The government has said it could scrap the legal duty for builders to provide written access statements, sparking concerns among leading access experts.
Access statements lay out how developers and designers have addressed access issues when working on new or refurbished buildings.
But the government has announced that it wants to “reduce the regulatory burden on builders” and make it easier and cheaper to comply with building regulations, the national rules that ensure buildings achieve “baseline standards”.
Andrew Stunell, the Liberal Democrat communities and local government minister, said the government wanted to “explore the potential for deregulation and streamlining” of the building regulations.
He said the government believed there was “scope to look at the rationalisation” of part M of the regulations – which concern access – and added: “As part of this we intend to review existing guidance that promotes the use of access statements in order to consider whether they remain necessary while maintaining the standards of accessibility we are seeking to achieve.”
In a document accompanying the announcement, the government said it wanted to examine whether access statements “have achieved their objectives in driving up compliance, and how they have functioned in practice alongside other legal requirements already in place”.

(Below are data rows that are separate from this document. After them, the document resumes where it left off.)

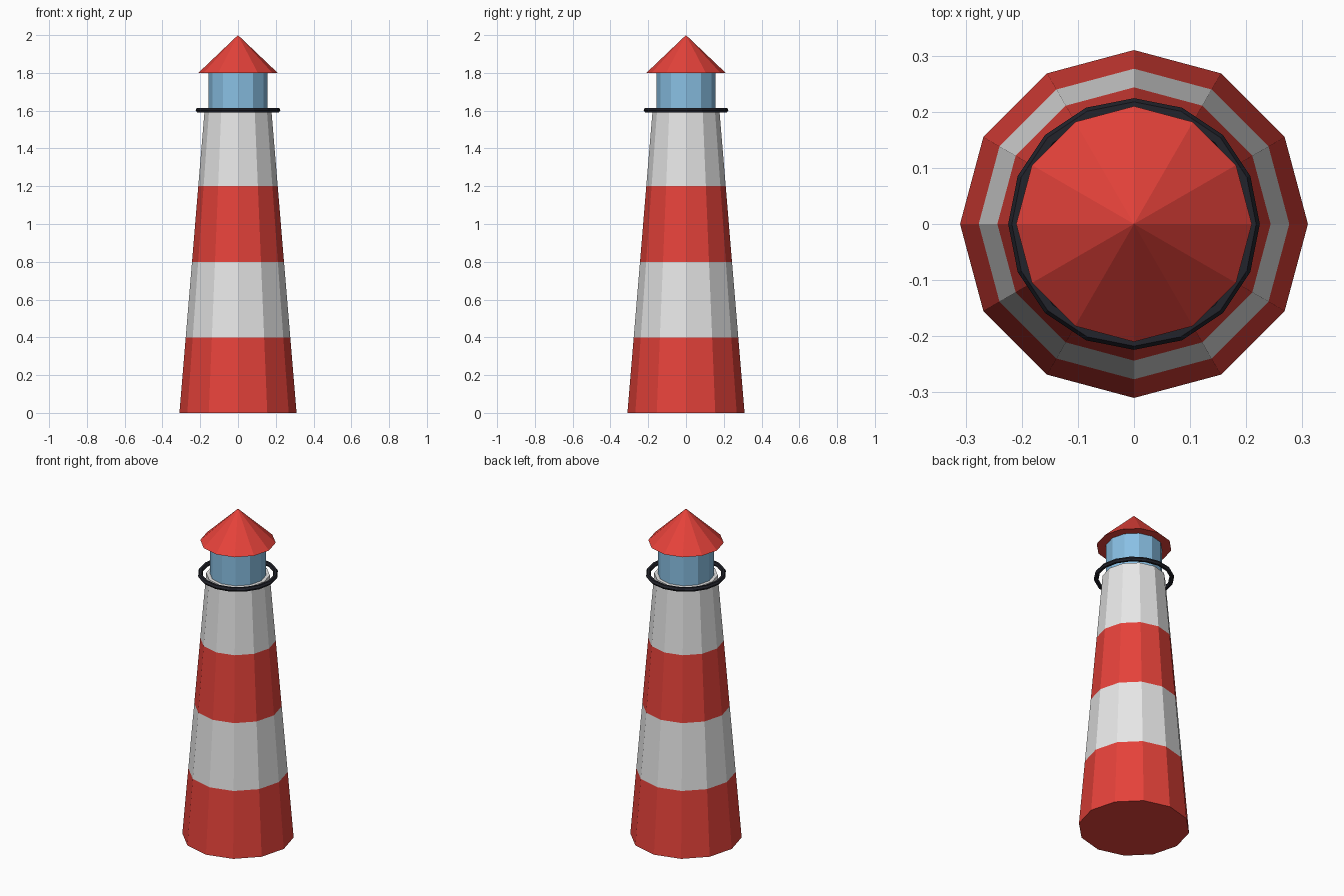
import bpy
import bmesh
from math import cos, sin, pi

cube = bpy.data.objects.get("Cube")
if cube:
    bpy.data.objects.remove(cube, do_unlink=True)


def linear(c):
    c /= 255
    return c / 12.92 if c <= 0.04045 else ((c + 0.055) / 1.055) ** 2.4


def material(name, *rgb):
    mat = bpy.data.materials.new(name)
    mat.use_nodes = True
    color = [linear(c) for c in rgb] + [1]
    mat.diffuse_color = color
    mat.node_tree.nodes["Principled BSDF"].inputs["Base Color"].default_value = color
    return mat


red = material("red paint", 229, 66, 58)
white = material("white paint", 230, 230, 230)
blue = material("blue glass", 137, 192, 228)
black = material("black metal", 34, 35, 43)

SIDES = 12


def turned(name, profile, mats):
    """Stack rings of (radius, height); each level takes the next material in turn."""
    bm = bmesh.new()
    rings = []
    for r, z in profile:
        if r == 0:
            rings.append([bm.verts.new((0, 0, z))] * SIDES)
        else:
            angles = [2 * pi * i / SIDES for i in range(SIDES)]
            rings.append([bm.verts.new((r * cos(a), r * sin(a), z)) for a in angles])
    for level, (low, high) in enumerate(zip(rings, rings[1:])):
        for i in range(SIDES):
            j = (i + 1) % SIDES
            corners = dict.fromkeys((low[i], low[j], high[j], high[i]))
            bm.faces.new(list(corners)).material_index = level % len(mats)
    # Close the flat ends
    bm.faces.new(rings[0][::-1]).material_index = 0
    if profile[-1][0] > 0:
        bm.faces.new(rings[-1]).material_index = (len(rings) - 2) % len(mats)
    mesh = bpy.data.meshes.new(name)
    bm.to_mesh(mesh)
    bm.free()
    for m in mats:
        mesh.materials.append(m)
    obj = bpy.data.objects.new(name, mesh)
    bpy.context.collection.objects.link(obj)
    return obj


# Tapered tower with four alternating bands
BANDS = 4
tower = [(0.31 - 0.133 * k / BANDS, 1.6 * k / BANDS) for k in range(BANDS + 1)]
turned("striped_tower", tower, [red, white])

# Glazed lantern room and pointed roof
turned("lantern_room", [(0.157, 1.6), (0.157, 1.805)], [blue])
turned("roof", [(0.21, 1.8), (0, 2)], [red])

# Gallery railing ring
bpy.ops.mesh.primitive_torus_add(major_segments=16, minor_segments=6,
                                 major_radius=0.211, minor_radius=0.0133,
                                 location=(0, 0, 1.603))
railing = bpy.context.object
railing.name = "gallery_railing"
railing.data.materials.append(black)
railing.data.shade_flat()
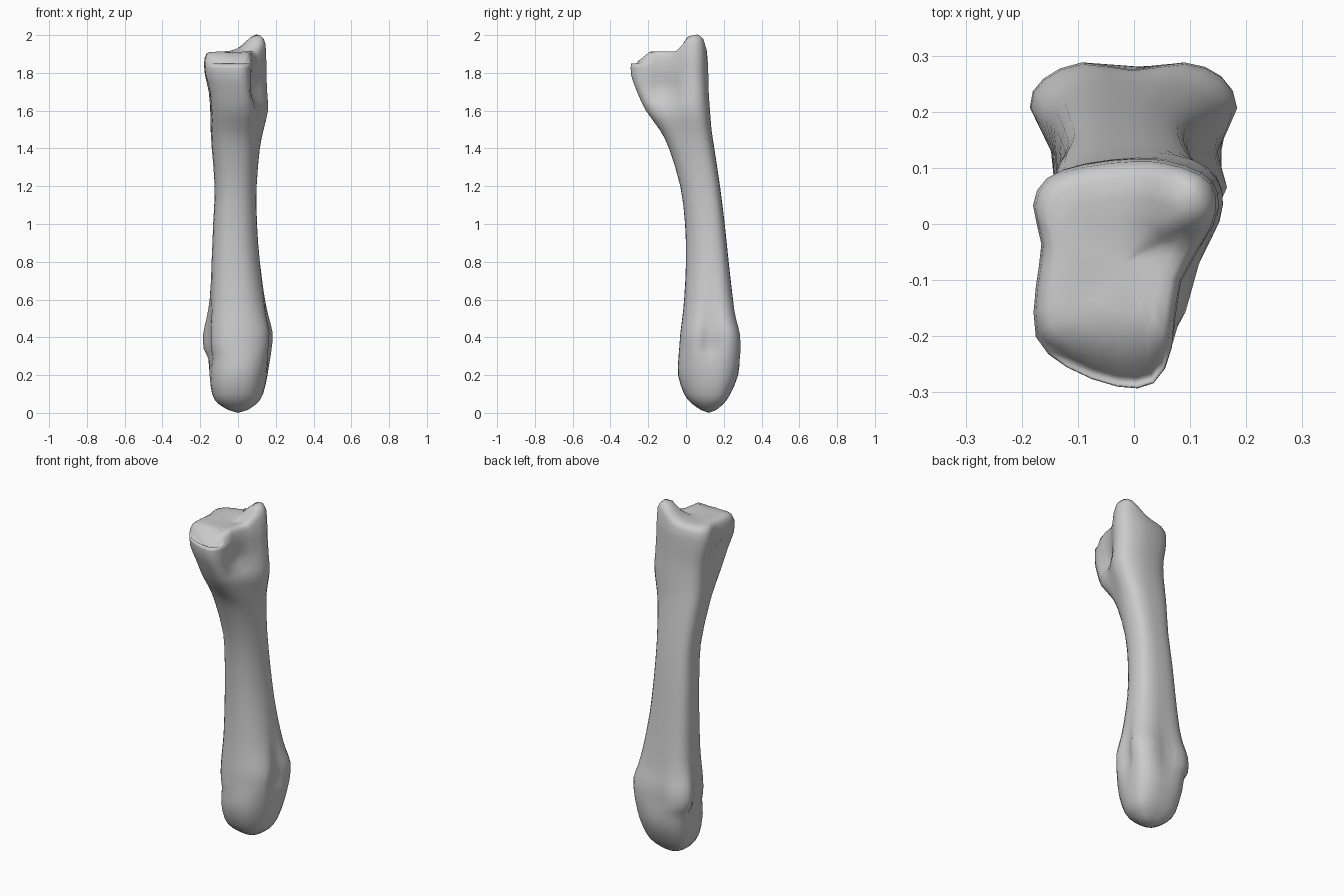
import bpy, bmesh, math
from mathutils import Vector

if "Cube" in bpy.data.objects:
    bpy.data.objects.remove(bpy.data.objects["Cube"])

# Normalised cross-sections, starting on the right and running via the back
SHAFT = [(1, .1), (.98, .5), (.82, .8), (.45, .97), (0, 1), (-.5, .97), (-.85, .8), (-1, .45),
         (-1, 0), (-.93, -.4), (-.75, -.73), (-.4, -.95), (0, -1), (.4, -.92), (.7, -.68), (.92, -.3)]
BASE = [(.94, .4), (1, .69), (.82, .88), (.45, .98), (.09, 1), (-.45, .95), (-.85, .83), (-1, .59),
        (-.91, .25), (-.97, -.13), (-.97, -.57), (-.64, -.83), (-.09, -1), (.3, -.97), (.5, -.66), (.6, -.08)]
HEAD = [(.8, 0), (1, .5), (.85, .85), (.5, 1), (0, .92), (-.5, 1), (-.87, .82), (-1, .5),
        (-.78, 0), (-.77, -.45), (-.6, -.78), (-.32, -.95), (0, -1), (.35, -.95), (.7, -.75), (.9, -.4)]

# z, x min, x max, y min, y max, blend (+ towards BASE, - towards HEAD)
RINGS = [
    (.015, -.05, .05, .08, .16, 0), (.05, -.105, .10, .03, .20, 0),
    (.10, -.135, .132, -.01, .235, 0), (.20, -.15, .157, -.042, .277, -.1),
    (.29, -.158, .172, -.04, .287, -.55), (.34, -.182, .178, -.036, .288, -1),
    (.42, -.184, .184, -.03, .285, -.95), (.50, -.167, .166, -.02, .266, -.6),
    (.60, -.150, .145, -.01, .25, -.25), (.80, -.138, .115, 0, .226, 0),
    (1.0, -.13, .10, -.005, .205, 0), (1.2, -.122, .098, -.03, .18, 0),
    (1.4, -.138, .115, -.09, .15, .15), (1.5, -.145, .135, -.14, .135, .35),
    (1.6, -.147, .158, -.212, .127, .6), (1.7, -.155, .154, -.257, .120, .9),
    (1.79, -.175, .15, -.288, .118, 1), (1.85, -.18, .15, -.288, .116, 1)]


def spline(pts, i, t, closed):
    """Catmull-Rom point between pts[i] and pts[i+1]."""
    n = len(pts)
    a, b, c, d = [pts[k % n] if closed else pts[max(0, min(n - 1, k))] for k in range(i - 1, i + 3)]
    return tuple(.5 * (2 * q + (r - p) * t + (2 * p - 5 * q + 4 * r - s) * t * t
                       + (3 * q - p - 3 * r + s) * t ** 3) for p, q, r, s in zip(a, b, c, d))


def section(z, x0, x1, y0, y1, blend):
    other, k = (BASE if blend > 0 else HEAD), min(1, abs(blend))
    pts = [(s[0] + (o[0] - s[0]) * k, s[1] + (o[1] - s[1]) * k) for s, o in zip(SHAFT, other)]
    pts = [spline(pts, i, t, True) for i in range(16) for t in (0, .5)]
    return [Vector(((x0 + x1) / 2 + u * (x1 - x0) / 2, (y0 + y1) / 2 + v * (y1 - y0) / 2, z))
            for u, v in pts]


def top_height(x, y):
    """Joint surface: plateau, front slope and the tall corner at the back."""
    peak = .09 * math.exp(-((x - .1) / .08) ** 2 - ((y - .05) / .07) ** 4)
    return 1.913 - .8 * max(0, -.19 - y) - .06 * max(0, -.1 - x) + peak


# Walls of the bone
loops = []
for i in range(len(RINGS) - 1):
    loops += [section(*spline(RINGS, i, t, False)) for t in (0, .5)]
rim = section(*RINGS[-1])
loops.append(rim)

# Joint surface rings
mid = Vector((-.02, -.07, 0))
for s, drop in ((.975, .028), (.92, .008), (.82, 0), (.62, 0), (.4, .004), (.18, .006)):
    ring = []
    for p in rim:
        q = mid + (p - mid) * s
        q.z = max(1.853 - .03 * max(0, -p.y - .2) / .1, top_height(q.x, q.y) - drop)
        ring.append(q)
    loops.append(ring)

# Hollows on either side of the upper end
for centre, radius, depth in ((Vector((.09, -.13, 1.71)), .065, -.035),
                              (Vector((-.16, -.1, 1.74)), .04, .025)):
    for p in (p for ring in loops for p in ring):
        p.x += depth * math.exp(-((p - centre).length / radius) ** 2)

# Skin the loops
bm = bmesh.new()
grid = [[bm.verts.new(p) for p in ring] for ring in loops]
n = len(grid[0])
for a, b in zip(grid, grid[1:]):
    for j in range(n):
        k = (j + 1) % n
        bm.faces.new((a[j], a[k], b[k], b[j]))
tip = bm.verts.new((0, .12, 0))
cap = bm.verts.new((mid.x, mid.y, top_height(mid.x, mid.y) - .007))
for j in range(n):
    k = (j + 1) % n
    bm.faces.new((tip, grid[0][k], grid[0][j]))
    bm.faces.new((cap, grid[-1][j], grid[-1][k]))
bmesh.ops.recalc_face_normals(bm, faces=bm.faces)
for f in bm.faces:
    f.smooth = True
mesh = bpy.data.meshes.new("foot_bone")
bm.to_mesh(mesh)
bm.free()
bone = bpy.data.objects.new("foot_bone", mesh)
bpy.context.collection.objects.link(bone)
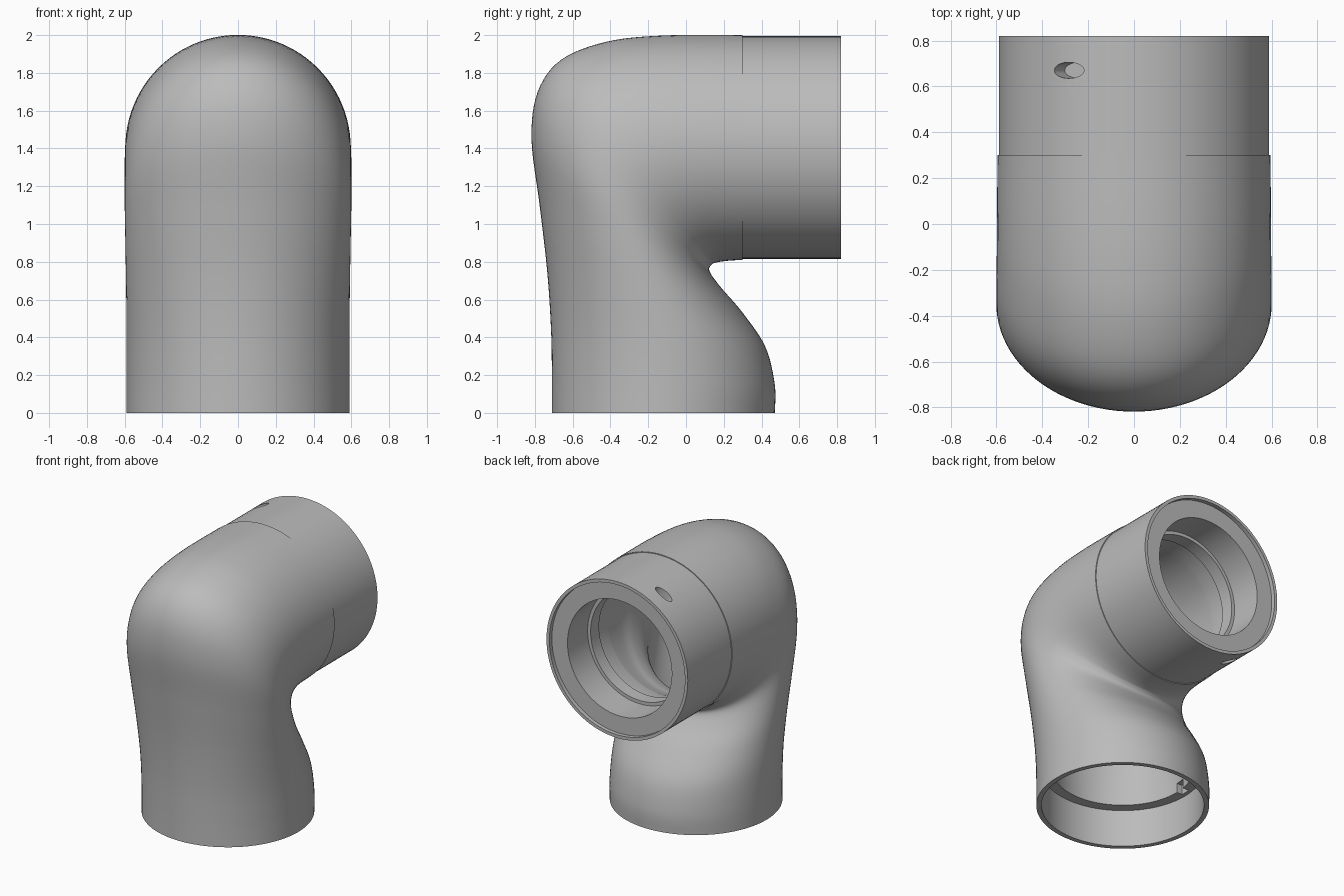
import bpy, bmesh, math
from mathutils import Vector, Matrix

if "Cube" in bpy.data.objects:
    bpy.data.objects.remove(bpy.data.objects["Cube"])

SIDES = 96
AXIS_Y, AXIS_Z = -0.12, 1.405   # axis of the lower socket and of the rear collar

grey = bpy.data.materials.new("plain grey")
grey.use_nodes = True
colour = (0.5, 0.5, 0.5, 1)
grey.diffuse_color = colour
grey.node_tree.nodes["Principled BSDF"].inputs["Base Color"].default_value = colour


# A section is (crook y, crook z, outer y, outer z, half width in x)
def flat(z, r):
    return (AXIS_Y + r, z, AXIS_Y - r, z, r)


def upright(y, r):
    return (y, AXIS_Z - r, y, AXIS_Z + r, r)


def shrink(s, wall):
    a, b = Vector(s[:2]), Vector(s[2:4])
    step = (b - a).normalized() * wall
    return (*(a + step), *(b - step), s[4] - wall)


def smooth(keys, steps=6):
    """Smooth run of sections through the keys."""
    k = [keys[0]] + list(keys) + [keys[-1]]
    out = []
    for i in range(1, len(k) - 2):
        for j in range(steps):
            t = j / steps
            out.append(tuple(
                0.5 * (2 * b + (c - a) * t + (2 * a - 5 * b + 4 * c - d) * t * t
                       + (3 * b - a - 3 * c + d) * t ** 3)
                for a, b, c, d in zip(*k[i - 1:i + 3])))
    return out + [keys[-1]]


# Outer skin of the bend
bend = [
    flat(0, 0.59),
    (0.47, 0.15, -0.71, 0.20, 0.59),
    (0.42, 0.35, -0.715, 0.45, 0.59),
    (0.30, 0.53, -0.735, 0.75, 0.592),
    (0.18, 0.67, -0.775, 1.10, 0.596),
    (0.125, 0.75, -0.818, 1.45, 0.6),
    (0.135, 0.785, -0.785, 1.70, 0.6),
    (0.165, 0.797, -0.66, 1.87, 0.6),
    (0.20, 0.803, -0.42, 1.965, 0.598),
    (0.24, 0.807, -0.12, 1.998, 0.597),
    upright(0.30, 0.595),
]
# Rear collar with a thin lip, recessed face and stepped bore
collar = [upright(y, r) for y, r in (
    (0.30, 0.589), (0.82, 0.589), (0.82, 0.565), (0.79, 0.565),
    (0.79, 0.435), (0.55, 0.435), (0.55, 0.41), (0.45, 0.41), (0.45, 0.46))]
# Inside of the bend, from the collar back down to the ledge
duct = [upright(0.30, 0.46)] + [shrink(s, 0.11) for s in bend[-2:2:-1]]
duct += [flat(0.33, 0.48)]
# Lower socket with a ledge and thin rim
socket = [flat(z, r) for z, r in ((0.28, 0.48), (0.28, 0.555), (0, 0.555))]

bm = bmesh.new()
rings = []
for ay, az, by, bz, w in smooth(bend) + collar + smooth(duct) + socket:
    a, b = Vector((0, ay, az)), Vector((0, by, bz))
    mid, half = (a + b) / 2, (a - b) / 2
    ring = []
    for i in range(SIDES):
        t = math.tau * i / SIDES
        ring.append(bm.verts.new(mid + half * math.cos(t) + Vector((w * math.sin(t), 0, 0))))
    rings.append(ring)
for r, s in zip(rings, rings[1:] + rings[:1]):
    for i in range(SIDES):
        j = (i + 1) % SIDES
        bm.faces.new((r[i], r[j], s[j], s[i]))
bmesh.ops.recalc_face_normals(bm, faces=bm.faces)
mesh = bpy.data.meshes.new("elbow_pipe")
bm.to_mesh(mesh)
bm.free()
elbow = bpy.data.objects.new("elbow_pipe", mesh)
bpy.context.collection.objects.link(elbow)
mesh.materials.append(grey)
bpy.ops.object.select_all(action='DESELECT')
elbow.select_set(True)
bpy.context.view_layer.objects.active = elbow


def cut(name, matrix, round_shape):
    """Cut a pin hole or notch out of the elbow."""
    cb = bmesh.new()
    if round_shape:
        bmesh.ops.create_cone(cb, cap_ends=True, segments=32, radius1=1, radius2=1,
                              depth=2, matrix=matrix)
    else:
        bmesh.ops.create_cube(cb, size=2, matrix=matrix)
    me = bpy.data.meshes.new(name)
    cb.to_mesh(me)
    cb.free()
    me.materials.append(grey)
    ob = bpy.data.objects.new(name, me)
    bpy.context.collection.objects.link(ob)
    ob.hide_render = True
    mod = elbow.modifiers.new(name, 'BOOLEAN')
    mod.operation, mod.solver, mod.object = 'DIFFERENCE', 'EXACT', ob
    bpy.ops.object.modifier_apply(modifier=name)
    bpy.data.objects.remove(ob)


# Oval pin holes above and below the collar
for name, side in (("upper_pin_hole", 1), ("lower_pin_hole", -1)):
    out = Vector((-0.285, 0, 0.515 * side)).normalized()
    place = Vector((0, 0.67, AXIS_Z)) + out * 0.57
    turn = Vector((0, 0, 1)).rotation_difference(out).to_matrix().to_4x4()
    cut(name, Matrix.Translation(place) @ turn @ Matrix.Diagonal((0.074, 0.035, 0.08, 1)), True)

# Keyway notch in the socket ledge
cut("ledge_notch", Matrix.Translation((-0.48, -0.08, 0.29))
    @ Matrix.Diagonal((0.045, 0.035, 0.06, 1)), False)

bpy.ops.object.shade_smooth_by_angle(angle=math.radians(30))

The Centre for Accessible Environments (CAE) said there were problems with how access statements operate, but that it was “essential to strengthen rather than remove the requirement for evidence that access has been considered”.
A spokeswoman for the charity added: “We would strongly oppose the removal of this requirement, and will be scrutinising the forthcoming consultation on proposed changes to the building regulations for any suggestions that this might happen.”
Ian Streets, an access consultant and director of About Access, said he believed there needed to be reform of part M, but that scrapping access statements risked “going backwards in terms of access for all”.
Ian Carter, a director of Equo, which publishes the Good Access Guide website, said: “It would be great if access statements weren’t needed. But the only way that would happen is if we could guarantee a minimum level of accessibility in all buildings. And that’s not about to happen.”
A Communities and Local Government spokeswoman said that “any proposals to change the provisions for access statements will be subject to a full public consultation”, but she was unable to comment further.
Stunell also said the government wanted to examine how the building regulations might be used to ensure that more fully accessible toilet and changing facilities – so-called Changing Places facilities – were available for disabled people with the highest support needs.